In March 1905, Andrew Carnegie's secretary informed Chancellor James Roscoe Day that Mr. Carnegie was willing to donate $150,000 for the erection of a university library, provided the university raised an equal sum as an endowment for upkeep of the library. The university raised the required endowment in just over a month, with the largest share contributed by John D. Archbold. The transfer of the Leopold von Ranke collection, which the University had purchased in 1887, was completed in September 1907 and the library opened on September 11, 1907. The first librarian at the new facility was Mary O'Brien Sibley.
As was common in the early 1900's, the Carnegie Library was built with closed stacks and library pages retrieved books. In 1965 the stacks became open to browsing. In November 1972, E.S. Bird Library opened, becoming the main library of the university and housing the collections from the branch libraries in the social sciences, art and humanities. Renovations to the Carnegie Library performed in 1972-73 were made to accommodate the Mathematics Department and the science library, which was renamed the Engineering and Life Sciences Library. The library contained the general science collection, as well as biology, nursing, nutrition, engineering and computer science. The chemistry collection was added in 1982 and the science library was renamed that year to the Science and Technology Library. The physics collection was added to the science library in 2008.
- University Library: Andrew Carnegie Gave $150,000 for It [PDF] (Syracuse Herald)
- Carnegie Library Exceeds Expectations part 1 [PDF] (Syracuse Daily Orange)
- Carnegie Library Exceeds Expectations part 2 [PDF] (Syracuse Daily Orange)
- Books Moved to New Library [PDF] (Syracuse Daily Orange)
- Syracuse University Library acquires the Leopold von Ranke Collection.
- Rev. Dr. James D. Phelps secures a donation of $150,000 from Andrew Carnegie for a new university library and construction begins.
James Roscoe Day is Chancellor; 2500 students attend Syracuse University.
The Carnegie Library construction is completed. It had been scheduled to be completed in 1906, but due to other construction projects, was not completed until 1907.
The Leopold von Ranke collection moves to the Carnegie Library, marking the opening with a collection of over 71,000 volumes. Mary O'Brien Sibley is the University Librarian.
- The Statue of Diana the Huntress, created by Anna Hyatt Huntington, is donated to the University and placed in the vestibule of the Carnegie Library.
- The book racks and old lamps were removed from the tables in the Reading Room. New lamps were installed.
The Library book stacks become "open" to students and faculty. Previously they were "closed stacks" and library pages were used to retrieve books by request.
E.S. Bird Library opens in November 1972, consolidating branch libraries in the social sciences and art & humanities. Renovation begins on the Carnegie Library to house the Engineering & Life Sciences Library, Mathematics Library and Mathematics Department.
The Engineering and Life Sciences Library is established in the renovated Carnegie Library, housing engineering, health, nutrition and the life sciences.

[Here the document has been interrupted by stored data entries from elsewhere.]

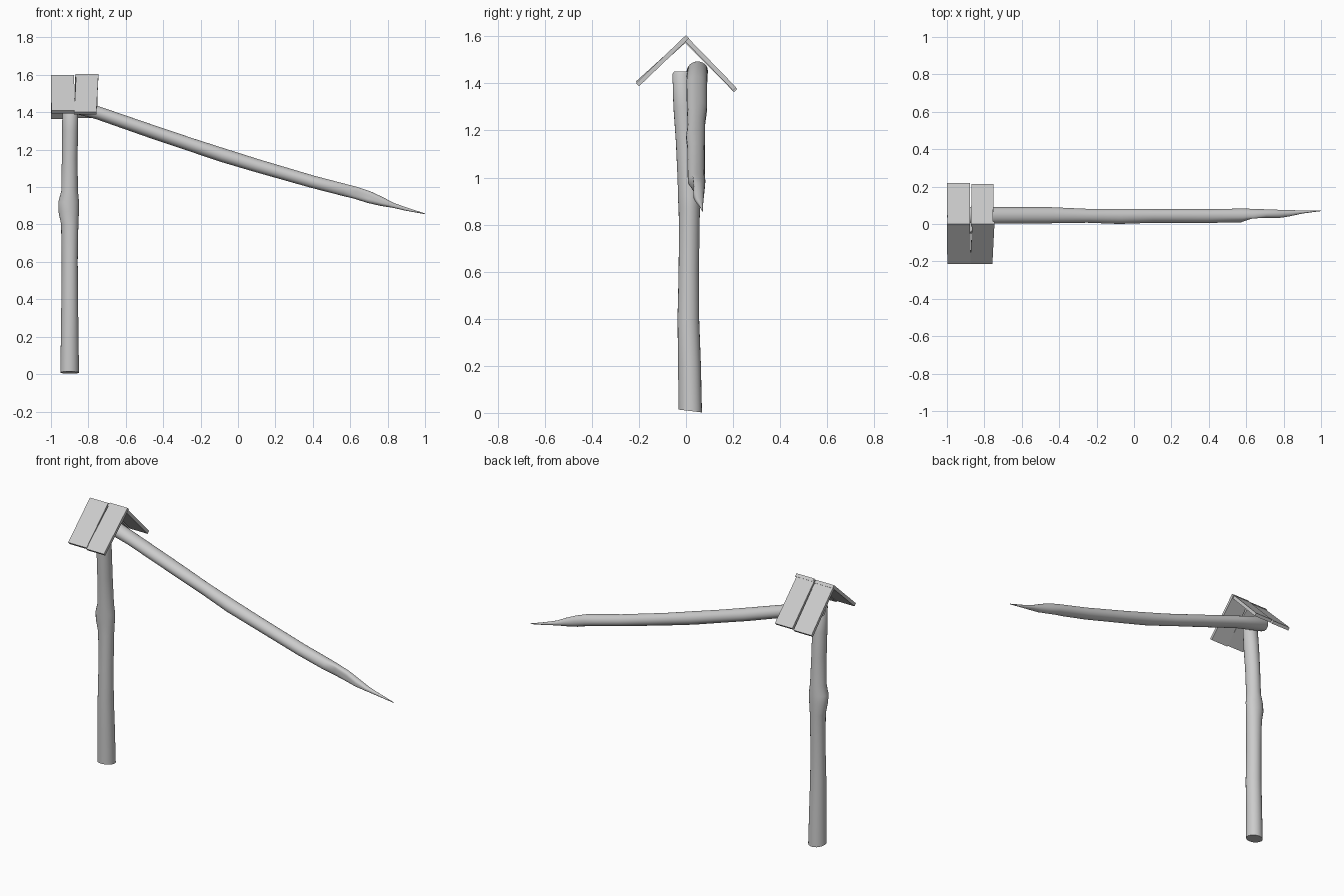
import bpy, bmesh, math, random
from mathutils import Vector

random.seed(4)
cube = bpy.data.objects.get("Cube")
if cube:
    bpy.data.objects.remove(cube, do_unlink=True)

mat = bpy.data.materials.new("plain grey wood")
mat.use_nodes = True
GREY = (0.6, 0.6, 0.6, 1)
mat.diffuse_color = GREY
mat.node_tree.nodes["Principled BSDF"].inputs["Base Color"].default_value = GREY

SIDES = 24


def finish(name, bm, smooth):
    bmesh.ops.recalc_face_normals(bm, faces=bm.faces)
    mesh = bpy.data.meshes.new(name)
    bm.to_mesh(mesh)
    bm.free()
    mesh.materials.append(mat)
    ob = bpy.data.objects.new(name, mesh)
    bpy.context.collection.objects.link(ob)
    if smooth:
        bpy.ops.object.select_all(action='DESELECT')
        ob.select_set(True)
        bpy.context.view_layer.objects.active = ob
        bpy.ops.object.shade_smooth_by_angle(angle=math.radians(40))
    return ob


def limb(name, rings, across, up, slant=0.0):
    """Loft of rings (centre, radius across, radius up, flat cut at -across)."""
    bm = bmesh.new()
    loops = []
    for i, (c, ra, ru, cut) in enumerate(rings):
        loop = []
        for k in range(SIDES):
            a = math.tau * k / SIDES
            wob = 1 + 0.03 * math.sin(2 * a + i) + random.uniform(-0.008, 0.008)
            s = max(math.cos(a) * wob, -cut)
            p = Vector(c) + across * ra * s + up * ru * math.sin(a) * wob
            if i == 0:
                p.z -= slant * s
            loop.append(bm.verts.new(p))
        loops.append(loop)
    for lo, hi in zip(loops, loops[1:]):
        for k in range(SIDES):
            j = (k + 1) % SIDES
            bm.faces.new((lo[k], lo[j], hi[j], hi[k]))
    bm.faces.new(loops[0])
    bm.faces.new(loops[-1])
    return finish(name, bm, True)


X, Y = Vector((1, 0, 0)), Vector((0, 1, 0))

# upright post with a knot two thirds of the way up
post = [(-0.90, 0.018, 0.008, 0.05, 0.05), (-0.90, 0.015, 0.2, 0.048, 0.047),
        (-0.90, 0.010, 0.4, 0.046, 0.045), (-0.90, 0.012, 0.6, 0.043, 0.043),
        (-0.90, 0.014, 0.8, 0.045, 0.045), (-0.905, 0.014, 0.87, 0.053, 0.047),
        (-0.905, 0.012, 0.92, 0.055, 0.047), (-0.90, 0.010, 0.98, 0.045, 0.044),
        (-0.90, 0.002, 1.15, 0.043, 0.044), (-0.898, -0.008, 1.3, 0.043, 0.045),
        (-0.896, -0.016, 1.44, 0.042, 0.042), (-0.896, -0.016, 1.45, 0.036, 0.036)]
limb("post", [((x, y, z), ry, rx, 2) for x, y, z, rx, ry in post], Y, X, 0.006)

# sloping rail, its low end hewn to a flat-sided point
up = Vector((0.295, 0, 0.955))
rail = [(-0.945, 0.048, 1.455, 0.040, 0.040, 2), (-0.935, 0.048, 1.452, 0.044, 0.044, 2),
        (-0.75, 0.046, 1.397, 0.043, 0.036, 2), (-0.45, 0.047, 1.293, 0.043, 0.036, 2),
        (-0.25, 0.044, 1.226, 0.038, 0.035, 2), (-0.08, 0.041, 1.170, 0.042, 0.036, 2),
        (0.1, 0.043, 1.115, 0.037, 0.035, 2), (0.4, 0.043, 1.028, 0.036, 0.034, 2),
        (0.57, 0.045, 0.984, 0.036, 0.034, 1.1), (0.63, 0.047, 0.969, 0.034, 0.033, 0.5),
        (0.70, 0.053, 0.946, 0.026, 0.031, 0.8), (0.77, 0.053, 0.922, 0.024, 0.023, 0.9),
        (0.83, 0.057, 0.902, 0.018, 0.013, 0.9), (0.90, 0.064, 0.882, 0.008, 0.009, 1),
        (1.0, 0.071, 0.857, 0.002, 0.002, 1)]
limb("rail", [((x, y, z), ry, rz, cut) for x, y, z, ry, rz, cut in rail], Y, up)


# little gable roof: two planks on each slope
def plank(name, x_top, x_low, width, ridge, eave, thick=0.019):
    d = (Vector(eave) - Vector(ridge)).normalized()
    n = Vector((-d.y, d.x)) if d.x > 0 else Vector((d.y, -d.x))
    bm = bmesh.new()
    ends = []
    for x0, x1 in ((x_top, x_low), (x_top + width, x_low + width)):
        ring = []
        for (y, z), x, t in ((ridge, x0, 0), (eave, x1, 0), (eave, x1, 1), (ridge, x0, 1)):
            ring.append(bm.verts.new((x, y - n.x * thick * t, z - n.y * thick * t)))
        ends.append(ring)
    a, b = ends
    bm.faces.new(a)
    bm.faces.new(b)
    for k in range(4):
        j = (k + 1) % 4
        bm.faces.new((a[k], a[j], b[j], b[k]))
    return finish(name, bm, False)


plank("front_plank_right", -1.0, -0.998, 0.124, (0.0, 1.600), (-0.213, 1.408))
plank("front_plank_left", -0.865, -0.876, 0.119, (0.0, 1.605), (-0.213, 1.401))
plank("back_plank_right", -0.998, -1.0, 0.122, (-0.003, 1.598), (0.218, 1.376))
plank("back_plank_left", -0.872, -0.868, 0.118, (0.0, 1.602), (0.214, 1.382))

The Mathematics Library moves into the Carnegie Library from Smith Hall as a separate branch library on the third floor.
The Chemistry Library moves into the Carnegie Library and the science library is renamed Science and Technology Library.
- 2007 - Carnegie Library Centennial